WRIGHT WAY: Calling the universe God?
Aug 13, 2014 | 1378 views | 0 0 comments | 96 96 recommendations | email to a friend | print
Have you noticed how an increasing number of people are referring to the universe as if it is an all-knowing, all-powerful, self-existing entity with an ability to guide or influence those seeking its help?

The concept is nothing new. Famous men in the past, like British Philosopher Alan Wilson Watts, wrote, “Through our eyes, the universe is perceiving itself. Through our ears, the universe is listening to its harmonies. We are the witnesses through which the universe becomes conscious of its glory, of its magnificence.” Even Ralph Waldo Emerson stated, “Once you make a decision, the universe conspires to make it happen.”

In modern times, people like bestselling author Steve Maraboli are quoted as saying, “The universe doesn’t give you what you ask for with your thoughts — it gives you what you demand with your actions.” An Oprah Winfrey Master Class quote is: “I say the universe speaks to us, always, first in whispers. And a whisper in your life usually feels like, ‘Hmm, that’s odd.’ Or, ‘Hmm, that doesn't make any sense.’ Or, ‘Hmm, is that right?’ It’s that subtle.”

Perhaps you’ve heard others use “the universe” in this all-knowing, all-powerful, yet personalized way? There is a word for this. It is called Pantheism. The Encyclopaedia Britannica describes pantheism as “The doctrine that the universe conceived of as a whole is God and, conversely, that there is no God but the combined substance, forces and laws that are manifested in the existing universe.”

Is this what you believe? Can the universe that surrounds this planet — made of inanimate objects like rocks, iron, ice, dust, gases and exploding fireballs traveling in infinite space — be a life form in itself? Does it whisper? Is it listening, looking and conspiring to “give you what you demand with your actions?” Really, are the physical heavens we gaze upon the same as Almighty God?

This word “Pantheism” is derived from the Greek word “pan” (meaning “all”) and “theos” (meaning “god”) to suggest that everything is part of an all-encompassing, immanent God. To some who subscribe to this belief, God includes the universe as a part but not the whole of His Being. This idea can be traced back to the Roman Empire where members of an ancient philosophical society called Stoics existed as one of three dominant schools of philosophy.

According to the Stanford Encyclopedia of Philosophy, “The Stoic God is immanent throughout the whole of creation and directs its development down to the smallest detail. God is identical with one of the two ungenerated and indestructible first principles of the universe.”

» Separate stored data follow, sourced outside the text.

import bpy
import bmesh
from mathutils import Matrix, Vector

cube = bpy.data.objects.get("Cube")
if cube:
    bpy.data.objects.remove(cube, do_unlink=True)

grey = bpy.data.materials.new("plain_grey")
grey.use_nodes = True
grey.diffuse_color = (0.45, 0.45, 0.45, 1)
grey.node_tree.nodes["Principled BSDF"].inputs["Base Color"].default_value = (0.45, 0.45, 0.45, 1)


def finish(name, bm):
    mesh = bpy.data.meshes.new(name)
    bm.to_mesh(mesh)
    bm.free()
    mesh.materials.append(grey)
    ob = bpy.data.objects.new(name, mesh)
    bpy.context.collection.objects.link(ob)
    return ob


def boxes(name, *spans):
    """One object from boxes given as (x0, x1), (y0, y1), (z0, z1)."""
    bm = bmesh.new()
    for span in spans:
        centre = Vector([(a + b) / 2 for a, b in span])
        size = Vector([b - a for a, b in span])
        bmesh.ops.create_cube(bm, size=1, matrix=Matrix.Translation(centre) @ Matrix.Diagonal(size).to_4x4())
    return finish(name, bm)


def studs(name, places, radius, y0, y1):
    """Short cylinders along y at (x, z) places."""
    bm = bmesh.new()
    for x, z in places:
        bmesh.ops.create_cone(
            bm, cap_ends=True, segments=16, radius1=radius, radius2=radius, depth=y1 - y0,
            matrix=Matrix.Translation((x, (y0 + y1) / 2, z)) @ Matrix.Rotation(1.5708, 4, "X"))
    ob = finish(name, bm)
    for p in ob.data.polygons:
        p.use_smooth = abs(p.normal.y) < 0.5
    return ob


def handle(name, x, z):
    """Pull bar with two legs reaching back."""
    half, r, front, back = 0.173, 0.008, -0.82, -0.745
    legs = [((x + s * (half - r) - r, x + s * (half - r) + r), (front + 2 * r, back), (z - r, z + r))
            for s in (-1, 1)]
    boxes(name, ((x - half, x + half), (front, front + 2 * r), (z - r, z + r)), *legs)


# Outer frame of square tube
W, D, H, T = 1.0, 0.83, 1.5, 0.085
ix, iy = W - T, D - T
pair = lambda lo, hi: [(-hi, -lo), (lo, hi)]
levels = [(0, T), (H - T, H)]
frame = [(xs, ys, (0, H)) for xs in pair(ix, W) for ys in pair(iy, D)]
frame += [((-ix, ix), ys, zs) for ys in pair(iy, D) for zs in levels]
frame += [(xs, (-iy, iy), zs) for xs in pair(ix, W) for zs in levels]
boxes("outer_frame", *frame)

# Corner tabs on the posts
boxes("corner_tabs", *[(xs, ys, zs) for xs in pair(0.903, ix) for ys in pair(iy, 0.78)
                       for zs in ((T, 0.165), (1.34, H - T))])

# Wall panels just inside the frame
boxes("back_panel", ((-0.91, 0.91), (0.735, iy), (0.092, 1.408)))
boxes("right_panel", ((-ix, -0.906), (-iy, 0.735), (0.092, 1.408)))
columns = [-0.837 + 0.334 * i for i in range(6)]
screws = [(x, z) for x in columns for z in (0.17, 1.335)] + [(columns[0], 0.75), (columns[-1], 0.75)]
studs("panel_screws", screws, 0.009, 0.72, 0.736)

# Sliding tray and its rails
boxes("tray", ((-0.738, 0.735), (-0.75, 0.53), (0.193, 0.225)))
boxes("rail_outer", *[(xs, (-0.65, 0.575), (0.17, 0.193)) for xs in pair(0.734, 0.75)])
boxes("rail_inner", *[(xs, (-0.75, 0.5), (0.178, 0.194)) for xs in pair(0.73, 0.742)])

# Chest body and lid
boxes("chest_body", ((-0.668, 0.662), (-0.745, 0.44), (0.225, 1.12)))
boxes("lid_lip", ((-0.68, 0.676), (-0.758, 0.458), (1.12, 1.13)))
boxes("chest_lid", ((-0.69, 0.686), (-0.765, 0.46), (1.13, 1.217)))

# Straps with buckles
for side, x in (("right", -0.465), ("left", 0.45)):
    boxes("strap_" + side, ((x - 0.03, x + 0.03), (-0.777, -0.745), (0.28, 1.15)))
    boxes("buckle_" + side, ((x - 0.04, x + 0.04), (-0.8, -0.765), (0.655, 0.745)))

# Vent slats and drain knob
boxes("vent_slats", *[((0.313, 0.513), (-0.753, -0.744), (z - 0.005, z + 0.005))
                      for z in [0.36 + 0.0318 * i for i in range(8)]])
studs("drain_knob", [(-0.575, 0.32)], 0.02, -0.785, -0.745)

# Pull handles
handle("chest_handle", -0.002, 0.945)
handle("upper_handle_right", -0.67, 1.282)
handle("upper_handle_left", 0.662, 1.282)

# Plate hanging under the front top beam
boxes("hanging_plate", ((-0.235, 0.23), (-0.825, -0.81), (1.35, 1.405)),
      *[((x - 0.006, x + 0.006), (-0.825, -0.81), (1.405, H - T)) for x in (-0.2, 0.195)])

But unlike the mythical, philosophical and religious views that prevailed in first century Rome, followers of Jesus Christ did not embrace the view that God is the universe. Instead, they believed the first words recorded in the book of Genesis 1:1: “In the beginning God created the heavens and the earth.”

They understood their Creator to be what Revelation 10:6 describes as “the one who lives forever and ever, who created heaven and everything in it, the earth and everything in it, and the sea and everything in it.” — GOD’S WORD Translation. Being the Creator of all things, this God is never viewed as a part of His creation, but as a unique and distinct Being who never had a beginning and will never have an end.

Psalm 90:2 says, “Before you birthed the earth and the inhabited world — from forever in the past to forever in the future, you are God.” — Common English Bible. The universe had a beginning. The One who created it did not. He lives outside the bounds of space and time. According to Revelation 4:10-11, this God “lives forever and ever” and “created everything.” Verse 11 concludes by saying “Everything came into existence and was created because of your will.” — GOD’S WORD Translation.

This Grand Creator, this indescribable Being who made everything and can do anything, is far, far beyond His creations. Adopting a philosophical concept of the universe into mainstream culture may be popular, but for anyone to think the universe is something to draw good fortune from or something that will guide our destiny if we just believe in it and work with it, is closer to “the force” in Star Wars, than the God of the Bible.

As Romans 1:25 says, “They exchange the truth about God for a lie; they worship and serve what God has created instead of the Creator himself, who is to be praised forever!” — Good News Translation.

The highly esteemed astronomer Dr. Carl Sagan once said, “It is far better to grasp the Universe as it really is than to persist in delusion, however satisfying and reassuring.” I totally agree.

Don’t get me wrong. I think the universe is spectacular! It is beyond all human thinking. I do agree that it is not only stranger than we imagine, but even stranger than we could ever imagine. Its infinite mysteries may take a million lifetimes to uncover.

But one of those secrets will never be that the universe itself is God or that God is the universe. Any delusions about making chips of rock, burning meteorites and an infinite void of darkness into a caring, loving, Supreme Being is bound to leave a lot of people lost in space.